Thursday, November 12, 2015
Review: The Taming of the Queen
The Taming of the Queen
By Philippa Gregory
Touchstone, August 2015
About the Book
Kateryn Parr, a thirty-year-old widow in a secret affair with a new lover, has no choice when a man old enough to be her father who has buried four wives—King Henry VIII—commands her to marry him. Kateryn has no doubt about the danger she faces: The previous queen lasted sixteen months, the one before barely half a year. But Henry adores his new bride, and Kateryn’s trust in him grows as she unites the royal family, creates a radical study circle at the heart of the court, and rules the kingdom as Regent.
Is this enough to keep her safe? A leader of religious reform and the first woman to publish in English, Kateryn stands out as an independent woman with a mind of her own. But she cannot save the Protestants, under threat for their faith, and Henry’s dangerous gaze turns on her. The traditional churchmen and rivals for power accuse her of heresy. The punishment is death by fire, and the king’s name is on the warrant . . .
Kateryn is a scholar, curious, witty, eager to learn and more eager to write and share all that she’s learned so that her subjects may come to the word of God on their own terms. But Bishop Gardiner and other courtiers do everything they can to push the king back toward the Church of Rome. Henry plays them all like a puppet master—he refers to them as nothing but dogs scrapping in a yard—and by keeping them at each other’s throats and always off balance, he keeps himself in control. He is a master manipulator of the highest order, but one who, like all manipulators, leaves havoc in his wake.
After the infamous Anne Askew preaches in the queen’s rooms and Kateryn dares to voice her opinions too loudly, her enemies converge, and Henry uses this as an opportunity to bring her to heel. History tells us that Kateryn survived by using her wits and submitting to her megalomaniac of a husband, who must subjugate women and others to make himself feel powerful. But Gregory takes us through it scene by scene, and the result is a pleasant retelling of a familiar tale.

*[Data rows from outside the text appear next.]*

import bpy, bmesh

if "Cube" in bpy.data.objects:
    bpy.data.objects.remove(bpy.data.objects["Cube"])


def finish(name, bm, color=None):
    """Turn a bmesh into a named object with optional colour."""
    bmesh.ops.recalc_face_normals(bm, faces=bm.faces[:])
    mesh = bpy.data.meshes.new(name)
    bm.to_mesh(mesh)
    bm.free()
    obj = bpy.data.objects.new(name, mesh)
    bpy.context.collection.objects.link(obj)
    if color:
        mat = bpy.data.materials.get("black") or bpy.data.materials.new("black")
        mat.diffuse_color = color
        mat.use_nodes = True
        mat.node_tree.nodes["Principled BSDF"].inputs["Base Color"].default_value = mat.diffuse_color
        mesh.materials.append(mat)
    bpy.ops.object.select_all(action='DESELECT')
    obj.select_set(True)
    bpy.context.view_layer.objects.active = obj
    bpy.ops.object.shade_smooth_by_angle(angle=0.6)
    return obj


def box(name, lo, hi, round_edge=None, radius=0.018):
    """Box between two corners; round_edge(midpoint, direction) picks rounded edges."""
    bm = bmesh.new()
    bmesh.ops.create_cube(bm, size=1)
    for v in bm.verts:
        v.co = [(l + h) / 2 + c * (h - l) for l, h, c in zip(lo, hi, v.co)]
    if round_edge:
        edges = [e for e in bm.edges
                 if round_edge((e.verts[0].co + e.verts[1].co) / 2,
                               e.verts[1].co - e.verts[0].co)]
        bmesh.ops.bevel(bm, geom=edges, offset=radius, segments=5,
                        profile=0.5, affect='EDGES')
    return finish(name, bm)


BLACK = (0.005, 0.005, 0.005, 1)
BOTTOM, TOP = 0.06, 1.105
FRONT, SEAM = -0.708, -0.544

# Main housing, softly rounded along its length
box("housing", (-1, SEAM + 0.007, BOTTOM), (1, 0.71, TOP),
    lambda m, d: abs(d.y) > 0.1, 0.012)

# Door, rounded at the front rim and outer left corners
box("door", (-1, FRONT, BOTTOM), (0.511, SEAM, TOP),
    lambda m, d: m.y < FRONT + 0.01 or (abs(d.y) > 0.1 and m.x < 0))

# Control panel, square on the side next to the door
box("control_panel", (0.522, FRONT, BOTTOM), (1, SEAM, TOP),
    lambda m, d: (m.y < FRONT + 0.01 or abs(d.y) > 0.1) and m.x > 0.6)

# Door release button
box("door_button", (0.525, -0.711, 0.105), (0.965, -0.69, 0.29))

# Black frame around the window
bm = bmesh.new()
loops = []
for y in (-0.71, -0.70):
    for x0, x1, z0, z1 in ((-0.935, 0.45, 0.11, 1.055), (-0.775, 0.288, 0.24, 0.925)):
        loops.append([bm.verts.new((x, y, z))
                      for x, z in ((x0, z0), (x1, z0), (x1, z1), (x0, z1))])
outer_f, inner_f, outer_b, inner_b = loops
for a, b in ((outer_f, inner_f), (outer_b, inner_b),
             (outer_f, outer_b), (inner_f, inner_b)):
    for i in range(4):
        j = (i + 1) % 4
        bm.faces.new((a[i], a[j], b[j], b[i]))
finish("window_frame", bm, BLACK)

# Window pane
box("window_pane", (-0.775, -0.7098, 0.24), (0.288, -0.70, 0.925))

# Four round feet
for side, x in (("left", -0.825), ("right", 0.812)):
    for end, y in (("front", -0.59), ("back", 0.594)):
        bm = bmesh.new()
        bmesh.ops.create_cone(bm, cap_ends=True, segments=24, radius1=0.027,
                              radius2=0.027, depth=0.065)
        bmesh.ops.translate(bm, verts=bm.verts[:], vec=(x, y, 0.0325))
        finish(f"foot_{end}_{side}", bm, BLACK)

Although I have not always been a fan of Gregory’s work (see my review of The White Princess), I thought this a solid book. This tale still has some of Gregory’s trademark repetition (see my review of The King’s Curse for more examples), which gets old, and this book is even more steamy and graphic than usual. It opens like a true bodice ripper, and yet Kateryn and several other characters do shine. I especially enjoyed the fool, Will Somers, who was anything but foolish and came to be a close, if quiet, ally of Kateryn’s.

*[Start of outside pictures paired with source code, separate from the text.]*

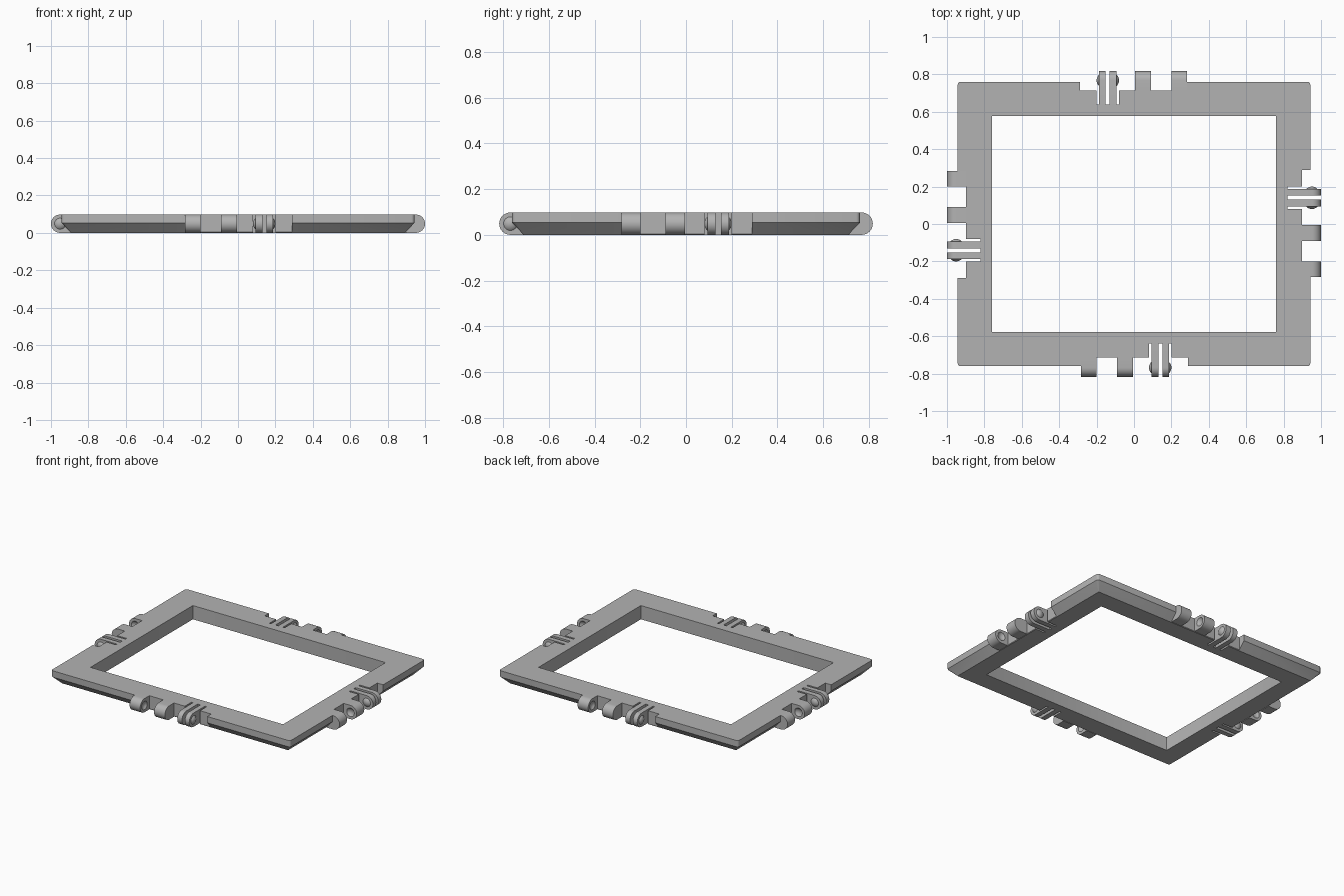
import bpy, bmesh, math
from mathutils import Matrix, Vector

if "Cube" in bpy.data.objects:
    bpy.data.objects.remove(bpy.data.objects["Cube"])

HEIGHT = 0.098
RADIUS = HEIGHT / 2
OUT_X, OUT_Y = 1.0, 0.817       # reach of the hinges
EDGE = 0.057                    # frame edge, measured inward from that reach
RIM = 0.24                      # inner opening, measured inward
NOTCH, SLOT = 0.103, 0.178      # depths of the hinge recesses
CAP_R, CAP_H = 0.03, 0.013      # snap bump and dimple
BALL_R = (CAP_R ** 2 + CAP_H ** 2) / (2 * CAP_H)

grey = bpy.data.materials.new("grey plastic")
grey.use_nodes = True
colour = (0.45, 0.45, 0.45, 1)
grey.diffuse_color = colour
grey.node_tree.nodes["Principled BSDF"].inputs["Base Color"].default_value = colour


def make(name, bm, matrix=Matrix()):
    bmesh.ops.recalc_face_normals(bm, faces=bm.faces[:])
    mesh = bpy.data.meshes.new(name)
    bm.to_mesh(mesh)
    bm.free()
    mesh.transform(matrix)
    mesh.materials.append(grey)
    ob = bpy.data.objects.new(name, mesh)
    bpy.context.collection.objects.link(ob)
    return ob


def prism(bm, points, direction):
    face = bm.faces.new([bm.verts.new(p) for p in points])
    new = bmesh.ops.extrude_face_region(bm, geom=[face])["geom"]
    verts = [v for v in new if isinstance(v, bmesh.types.BMVert)]
    bmesh.ops.translate(bm, verts=verts, vec=direction)


def ball(bm, u, y):
    matrix = Matrix.Translation((u, y, RADIUS)) @ Matrix.Rotation(math.pi / 2, 4, "Y")
    return bmesh.ops.create_uvsphere(bm, u_segments=24, v_segments=24,
                                     radius=BALL_R, matrix=matrix)["verts"]


def cut(ob, cutter):
    cutter.hide_render = True
    mod = ob.modifiers.new("cut", "BOOLEAN")
    mod.operation, mod.solver, mod.object = "DIFFERENCE", "EXACT", cutter
    bpy.context.view_layer.objects.active = ob
    bpy.ops.object.modifier_apply(modifier=mod.name)
    bpy.data.objects.remove(cutter)


def tongue(bm, u0, u1, depth, reach):
    """Full-height tab with a half-round nose."""
    axis = RADIUS - reach
    pts = [(u0, depth - reach, 0), (u0, depth - reach, HEIGHT)]
    for i in range(17):
        a = math.pi * i / 16
        pts.append((u0, axis - RADIUS * math.sin(a), RADIUS + RADIUS * math.cos(a)))
    prism(bm, pts, (u1 - u0, 0, 0))


def ring(bm, inset, z, corner):
    """Rectangle with rounded corners."""
    x, y = OUT_X - inset, OUT_Y - inset
    verts = []
    for k, (sx, sy) in enumerate(((1, 1), (-1, 1), (-1, -1), (1, -1))):
        for i in range(4):
            a = math.pi / 2 * (k + i / 3)
            verts.append(bm.verts.new((sx * (x - corner) + corner * math.cos(a),
                                       sy * (y - corner) + corner * math.sin(a), z)))
    return verts


# Frame: upright upper edge, chamfered lower edge, straight opening
bm = bmesh.new()
loops = [ring(bm, EDGE, HEIGHT, 0.016), ring(bm, EDGE, 0.053, 0.016),
         ring(bm, EDGE + 0.05, 0, 0.004), ring(bm, RIM, 0, 0.001),
         ring(bm, RIM, HEIGHT, 0.001)]
for a, b in zip(loops, loops[1:] + loops[:1]):
    for i in range(len(a)):
        j = (i + 1) % len(a)
        bm.faces.new((a[i], a[j], b[j], b[i]))
frame = make("frame", bm)

# The same hinge on each of the four sides
for k, side in enumerate(("front", "right", "back", "left")):
    turn = Matrix.Rotation(math.pi / 2 * k, 4, "Z")
    reach = OUT_X if k % 2 else OUT_Y
    axis = RADIUS - reach

    # Recess: wide notch with a deeper pocket behind the prongs
    outline = [(-0.283, -0.1), (-0.283, NOTCH), (0.08, NOTCH), (0.08, SLOT),
               (0.2, SLOT), (0.2, NOTCH), (0.289, NOTCH), (0.289, -0.1)]
    bm = bmesh.new()
    prism(bm, [(u, d - reach, -0.1) for u, d in outline], (0, 0, 0.3))
    cut(frame, make("recess_cutter", bm, turn))

    # Knuckles with dimples facing the gap between them
    for name, u0, u1, gap, sign in (("outer", -0.283, -0.2, -0.2, 1),
                                    ("inner", -0.09, -0.005, -0.09, -1)):
        bm = bmesh.new()
        tongue(bm, u0, u1, NOTCH, reach)
        knuckle = make(f"{side}_{name}_knuckle", bm, turn)
        bm = bmesh.new()
        ball(bm, gap + sign * (BALL_R - CAP_H), axis)
        cut(knuckle, make("dimple_cutter", bm, turn))

    # Springy prongs with a snap bump on the outward face
    for name, u0, u1, face, sign in (("first", 0.093, 0.13, 0.093, -1),
                                     ("second", 0.152, 0.187, 0.187, 1)):
        bm = bmesh.new()
        ball(bm, face - sign * (BALL_R - CAP_H), axis)
        bmesh.ops.bisect_plane(bm, geom=bm.verts[:] + bm.edges[:] + bm.faces[:],
                               plane_co=(face, 0, 0), plane_no=(sign, 0, 0),
                               clear_inner=True)
        tongue(bm, u0, u1, SLOT, reach)
        make(f"{side}_{name}_prong", bm, turn)

# Smooth the rounded parts, keep the edges crisp
bpy.ops.object.select_all(action="DESELECT")
for ob in bpy.context.collection.objects:
    if ob.type == "MESH" and grey.name in ob.data.materials:
        ob.select_set(True)
        bpy.context.view_layer.objects.active = ob
bpy.ops.object.shade_smooth_by_angle(angle=math.radians(32))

Gregory focuses a bit more on the precise theological matters that were in dispute than most, which only emphasizes the ridiculousness of the king’s games as he changes his mind on a whim. The end is overly drawn out and Henry as the villain who explains his evil ways over and over gets tiresome while we wait for Kat to have her chance of a happy ending. Overall, though, an enjoyable retelling of the Kateryn Parr story.
Rebecca Henderson Palmer, www.rhendersonpalmer.com